This innovative effort is supported by the World Health Organisation (WHO) and other associations.

The Wolbachia bacteria is carried by around 60% of the world’s insect species, but not by the Aedes aegypti mosquito, which transmits Zika, dengue, yellow fever and chikungunya viruses to humans.

Researchers have been working for the past decade to infect mosquitoes with Wolbachia to eliminate the dengue virus. But, since the Zika crisis has gained worldwide attention, these researchers have shifted their focus.

Wolbachia-infected mosquitoes will be released in Rio de Janeiro in Brazil and in Antioquia in Colombia during 2017.

The infected mosquitoes breed with local mosquitoes and pass the Wolbachia bacteria to their offspring. In those areas where trials have been done so far, the transmission of the Zika viruses has stopped.

The director of the Centers for Disease Control and Prevention said “that there was not yet a way to contain the spread of infections. Zika and other diseases spread by [the Aedes aegypti mosquito] are really not controllable with current technologies,” said Dr. Thomas Frieden.

“We will see this become endemic in the hemisphere,” said Dr. Frieden.

More than 50 countries have experienced an outbreak of Zika virus, according to the WHO.

The Zika virus is primarily spread to people through mosquito bites. The virus can be spread from mother to child and through blood transfusion and sexual contact.

Most people infected with the virus have mild or no symptoms.

For those who do develop symptoms, illness is generally mild and typically lasts a few days to a week. The most common symptoms of Zika virus disease are fever, rash, joint pain, and conjunctivitis (red eyes).

Severe disease requiring hospitalization is uncommon and fatalities are rare. An increase in Guillain-Barré syndrome was noted during an outbreak of Zika virus in French Polynesia in 2014. An increase in microcephaly was noted during an outbreak of Zika virus in Brazil in 2015.
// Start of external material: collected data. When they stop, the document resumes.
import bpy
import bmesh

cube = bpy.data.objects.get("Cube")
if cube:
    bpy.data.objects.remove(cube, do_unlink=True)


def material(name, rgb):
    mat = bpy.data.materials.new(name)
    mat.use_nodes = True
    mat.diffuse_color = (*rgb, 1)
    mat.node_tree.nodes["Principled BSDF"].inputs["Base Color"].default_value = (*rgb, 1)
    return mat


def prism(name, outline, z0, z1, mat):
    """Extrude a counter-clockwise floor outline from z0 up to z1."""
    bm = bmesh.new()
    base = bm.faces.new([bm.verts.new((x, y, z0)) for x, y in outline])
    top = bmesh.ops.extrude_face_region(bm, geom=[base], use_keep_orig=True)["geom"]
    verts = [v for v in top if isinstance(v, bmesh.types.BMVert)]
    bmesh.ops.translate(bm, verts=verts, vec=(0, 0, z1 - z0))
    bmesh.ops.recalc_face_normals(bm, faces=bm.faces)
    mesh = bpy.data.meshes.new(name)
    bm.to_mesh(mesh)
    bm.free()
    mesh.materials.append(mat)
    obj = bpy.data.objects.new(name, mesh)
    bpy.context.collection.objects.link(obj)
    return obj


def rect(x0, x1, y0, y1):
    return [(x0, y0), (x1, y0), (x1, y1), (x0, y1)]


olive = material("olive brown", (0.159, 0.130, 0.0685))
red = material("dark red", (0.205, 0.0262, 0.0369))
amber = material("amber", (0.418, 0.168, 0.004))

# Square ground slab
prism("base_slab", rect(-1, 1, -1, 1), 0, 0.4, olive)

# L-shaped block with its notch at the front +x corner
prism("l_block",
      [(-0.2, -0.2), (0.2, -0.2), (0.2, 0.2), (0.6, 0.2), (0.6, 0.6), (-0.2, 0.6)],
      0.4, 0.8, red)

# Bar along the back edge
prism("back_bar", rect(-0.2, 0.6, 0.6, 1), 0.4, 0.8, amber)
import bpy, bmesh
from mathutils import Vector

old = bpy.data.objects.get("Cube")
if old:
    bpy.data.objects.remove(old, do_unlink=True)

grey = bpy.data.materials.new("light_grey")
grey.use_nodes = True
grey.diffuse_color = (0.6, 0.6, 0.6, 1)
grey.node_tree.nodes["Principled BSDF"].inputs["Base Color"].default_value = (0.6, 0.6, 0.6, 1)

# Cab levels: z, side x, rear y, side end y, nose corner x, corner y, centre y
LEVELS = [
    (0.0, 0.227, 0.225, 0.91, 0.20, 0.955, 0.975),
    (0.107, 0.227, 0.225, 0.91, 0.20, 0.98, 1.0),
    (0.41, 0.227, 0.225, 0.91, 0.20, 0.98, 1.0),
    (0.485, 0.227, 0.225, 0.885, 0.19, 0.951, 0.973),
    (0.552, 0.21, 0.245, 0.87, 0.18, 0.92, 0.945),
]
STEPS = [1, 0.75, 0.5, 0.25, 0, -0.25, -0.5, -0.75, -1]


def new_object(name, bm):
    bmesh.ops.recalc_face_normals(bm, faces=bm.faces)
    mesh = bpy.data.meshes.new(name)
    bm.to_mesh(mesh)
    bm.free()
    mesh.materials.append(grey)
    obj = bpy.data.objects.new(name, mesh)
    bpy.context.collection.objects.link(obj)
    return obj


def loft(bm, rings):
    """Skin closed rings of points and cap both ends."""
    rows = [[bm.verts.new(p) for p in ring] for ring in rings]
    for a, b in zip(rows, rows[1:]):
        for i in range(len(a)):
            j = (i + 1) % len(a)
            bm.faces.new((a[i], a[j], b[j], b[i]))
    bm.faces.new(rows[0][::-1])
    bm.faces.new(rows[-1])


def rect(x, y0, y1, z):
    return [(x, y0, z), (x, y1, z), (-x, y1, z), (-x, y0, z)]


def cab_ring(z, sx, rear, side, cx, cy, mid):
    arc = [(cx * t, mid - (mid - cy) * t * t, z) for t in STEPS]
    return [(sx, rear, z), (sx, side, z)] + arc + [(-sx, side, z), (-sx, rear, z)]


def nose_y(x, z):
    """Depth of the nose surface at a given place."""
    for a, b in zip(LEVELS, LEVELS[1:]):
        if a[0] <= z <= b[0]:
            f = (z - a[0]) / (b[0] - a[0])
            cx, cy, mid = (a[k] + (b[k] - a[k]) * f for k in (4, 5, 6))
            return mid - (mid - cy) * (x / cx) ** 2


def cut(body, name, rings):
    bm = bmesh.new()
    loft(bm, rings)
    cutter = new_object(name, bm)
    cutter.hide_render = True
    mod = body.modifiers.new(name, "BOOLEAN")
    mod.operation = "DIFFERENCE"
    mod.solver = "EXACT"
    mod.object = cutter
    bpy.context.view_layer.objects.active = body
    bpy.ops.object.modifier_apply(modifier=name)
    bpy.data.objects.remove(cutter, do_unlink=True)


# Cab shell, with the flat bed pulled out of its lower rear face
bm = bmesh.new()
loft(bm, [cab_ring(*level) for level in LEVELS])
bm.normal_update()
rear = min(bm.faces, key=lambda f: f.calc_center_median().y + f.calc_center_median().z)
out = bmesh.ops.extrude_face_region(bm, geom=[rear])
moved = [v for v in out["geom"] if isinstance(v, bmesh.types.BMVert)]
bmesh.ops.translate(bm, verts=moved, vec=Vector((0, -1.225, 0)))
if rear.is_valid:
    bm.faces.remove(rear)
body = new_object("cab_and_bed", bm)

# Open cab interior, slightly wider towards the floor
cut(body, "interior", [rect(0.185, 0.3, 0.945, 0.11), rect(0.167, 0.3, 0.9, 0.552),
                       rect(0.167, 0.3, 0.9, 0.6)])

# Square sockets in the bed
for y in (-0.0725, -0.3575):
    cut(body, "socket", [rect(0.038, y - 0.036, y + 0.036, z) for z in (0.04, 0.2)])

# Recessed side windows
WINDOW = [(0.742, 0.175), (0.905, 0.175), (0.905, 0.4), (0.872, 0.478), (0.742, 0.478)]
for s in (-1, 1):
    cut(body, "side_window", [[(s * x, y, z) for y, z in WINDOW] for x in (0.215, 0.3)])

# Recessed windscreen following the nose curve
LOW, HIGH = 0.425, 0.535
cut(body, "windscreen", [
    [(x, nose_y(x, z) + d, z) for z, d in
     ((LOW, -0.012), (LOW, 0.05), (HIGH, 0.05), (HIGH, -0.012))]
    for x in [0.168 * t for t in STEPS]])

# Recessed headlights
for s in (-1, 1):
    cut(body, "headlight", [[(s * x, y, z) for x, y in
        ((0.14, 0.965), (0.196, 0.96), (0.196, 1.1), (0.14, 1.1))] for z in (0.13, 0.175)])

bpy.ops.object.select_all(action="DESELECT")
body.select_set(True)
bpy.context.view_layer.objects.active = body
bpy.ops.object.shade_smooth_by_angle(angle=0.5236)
Aedes aegyti mosquitoes are found across large areas of the world, including the southern part of the United States, parts of Asia and Africa.